However, if your company’s credit policies warrant that your customers pay within 30 days, this means the credit collection measures you employ aren’t good enough.

Accounts receivable days can also be used to compare your collection efficiency month by month, year over year, and so on.

Accounts receivable days vs. accounts payable days

Keep in mind that accounts receivable days is derived from a set of outstanding accounts receivable balances for a specific period and, therefore, does not measure the collectability of individual invoices.

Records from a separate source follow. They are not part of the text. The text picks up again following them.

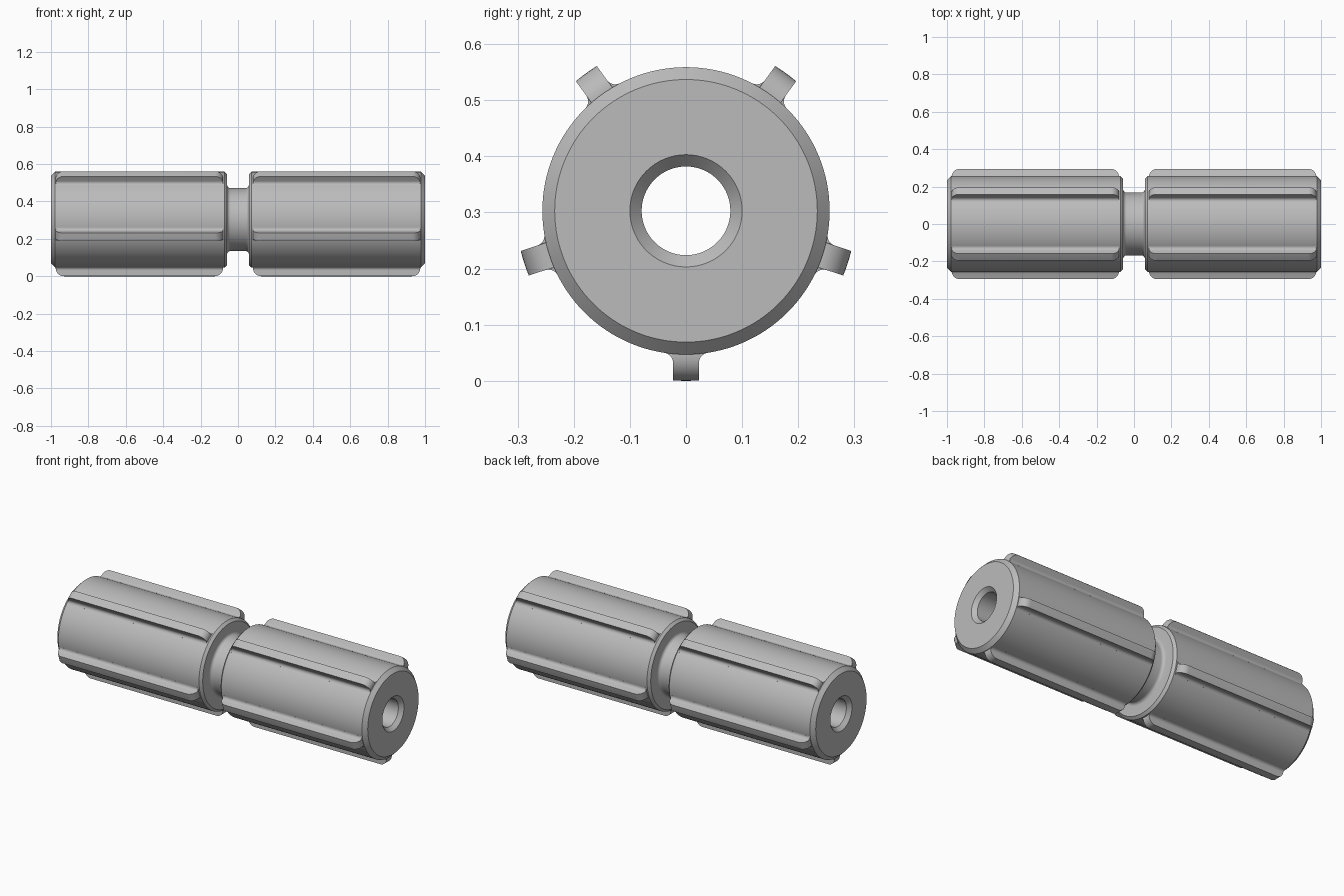
import bpy
import bmesh
import math
from mathutils import Matrix

cube = bpy.data.objects.get("Cube")
if cube:
    bpy.data.objects.remove(cube, do_unlink=True)

AXIS_Z = 0.303      # height of the shaft axis
BODY_R = 0.256      # sleeve radius
TIP_R = 0.303       # rib tip radius
HALF_W = 0.023      # half rib width
FILLET = 0.018      # fillet at rib root
SEGMENTS = 128

steel = bpy.data.materials.new("grey steel")
steel.use_nodes = True
steel.diffuse_color = (0.5, 0.5, 0.5, 1)
steel.node_tree.nodes["Principled BSDF"].inputs["Base Color"].default_value = (0.5, 0.5, 0.5, 1)


def finish(bm, name):
    """Turn a bmesh into a smooth-shaded object with sharp edges kept."""
    bmesh.ops.recalc_face_normals(bm, faces=bm.faces)
    mesh = bpy.data.meshes.new(name)
    bm.to_mesh(mesh)
    bm.free()
    mesh.materials.append(steel)
    obj = bpy.data.objects.new(name, mesh)
    obj.location.z = AXIS_Z
    bpy.context.collection.objects.link(obj)
    bpy.ops.object.select_all(action="DESELECT")
    obj.select_set(True)
    bpy.context.view_layer.objects.active = obj
    bpy.ops.object.shade_smooth_by_angle(angle=math.radians(30))
    return obj


def loft(bm, rings, close_rows):
    """Skin a list of closed vertex rings."""
    pairs = list(zip(rings, rings[1:]))
    if close_rows:
        pairs.append((rings[-1], rings[0]))
    for a, b in pairs:
        n = len(a)
        for i in range(n):
            j = (i + 1) % n
            bm.faces.new((a[i], a[j], b[j], b[i]))


# Hollow shaft: two sleeves joined by a filleted neck, turned about x
NECK_R, NECK_F, SHOULDER = 0.168, 0.018, 0.058
half = [(SHOULDER - NECK_F + NECK_F * math.sin(t), NECK_R + NECK_F - NECK_F * math.cos(t))
        for t in (math.pi / 2 * k / 6 for k in range(7))]
half += [(SHOULDER, BODY_R - 0.014), (SHOULDER + 0.014, BODY_R), (0.978, BODY_R),
         (1, 0.234), (1, 0.1), (0.978, 0.079)]
profile = half + [(-x, r) for x, r in reversed(half)]
bm = bmesh.new()
rings = []
for x, r in profile:
    angles = (math.tau * k / SEGMENTS for k in range(SEGMENTS))
    rings.append([bm.verts.new((x, r * math.cos(a), r * math.sin(a))) for a in angles])
loft(bm, rings, True)
finish(bm, "splined_shaft")


# Rib section: filleted root, straight flanks, curved tip
def rib_section():
    cy = HALF_W + FILLET
    cr = math.sqrt((BODY_R + FILLET) ** 2 - cy ** 2)
    start = math.atan2(-cr, -cy)
    side = [(cy, BODY_R - 0.03)]
    for k in range(7):
        a = start + (-math.pi - start) * k / 6
        side.append((cy + FILLET * math.cos(a), cr + FILLET * math.sin(a)))
    tip = math.asin(HALF_W / TIP_R)
    for k in range(4):
        a = tip * (1 - k / 4)
        side.append((TIP_R * math.sin(a), TIP_R * math.cos(a)))
    return side + [(0, TIP_R)] + [(-y, r) for y, r in reversed(side)]


# Rib ends are rounded off down to the sleeve surface
START, END, ROUND = 0.08, 0.975, 0.045
stations = []
for k in range(9):
    a = math.pi / 2 * k / 8
    stations.append((START + ROUND * (1 - math.cos(a)), TIP_R - ROUND * (1 - math.sin(a))))
stations += [(START + END - x, cap) for x, cap in reversed(stations)]
section = rib_section()

for label, mirror in (("left", 1), ("right", -1)):
    for n in range(5):
        bm = bmesh.new()
        turn = Matrix.Rotation(math.pi + math.tau * n / 5, 4, "X")
        rings = []
        for x, cap in stations:
            rings.append([bm.verts.new(turn @ Matrix.Translation((mirror * x, y, min(r, cap - TIP_R + math.hypot(y, r) if r > cap else r))).translation)
                          for y, r in section])
        loft(bm, rings, False)
        bm.faces.new(rings[0])
        bm.faces.new(rings[-1])
        finish(bm, f"{label}_rib_{n + 1}")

Accounts receivable days is useful in relation to other accounting metrics, such as accounts payable days. Accounts payable days determines how long it takes for an organization to settle their short-term payables. If your accounts receivable days is less than your accounts payable days (e.g., 36.5 days and 60 days, respectively), this means your clients pay what they owe you before you’re even required to pay your own suppliers.

This is good because:

  • Since you now have the funds to pay your supplier earlier than expected, you can negotiate a discount.
  • You can readily ramp up production because you have available cash to cover the costs.
  • No need to chase late payments. Instead, you can focus on strengthening customer relationships and growing the business.

How to reduce your accounts receivable days

A low accounts receivable days number keeps your cash flow and bottom line healthy. If your accounts receivable days is higher than what you prefer it to be, there are several ways to bring it down:

  • Bill early. Bill your customers immediately upon job completion or goods delivery. Don’t wait for the first of the following month.
  • Send well-timed payment reminders. Or call them a few days before their payment is due to make sure they don’t forget.
  • Be quick to follow up. The day after the due date and a customer still hasn’t paid, follow up straightway.
  • Review your credit policies. Know your customers well. Only extend credit to those that are financially capable.
  • Use credit management software. Among other things, credit management tools automate customer invoicing, send out reminder letters, and flag overdue accounts.
  • Hire a third-party collection agency. Involve a lawyer or an agency to facilitate debt collection.
  • Take the goods back. If push comes to shove, oblige the customer to return the goods supplied to them.

How Apruve can help

Credit management is as tedious as they come. Thankfully, there are services like Apruve that specialize in B2B credit management, so you don’t have to handle the entire process alone.

Aside from automatically setting your accounts receivable days to one by getting you paid within 24 hours, Apruve takes on the risk associated with extending credit to B2B buyers, handles invoicing, collections, and payments, and provides a platform where buying and selling are easier.

Bottom line, Apruve takes credit management off your list of to-dos so you can work on more value-adding endeavors.

To conclude, accounts receivable days is a metric you should proactively monitor and calculate. Knowing the number and understanding its implications helps you map out plans to ensure you have the financial wherewithal to keep the business afloat any time of the year.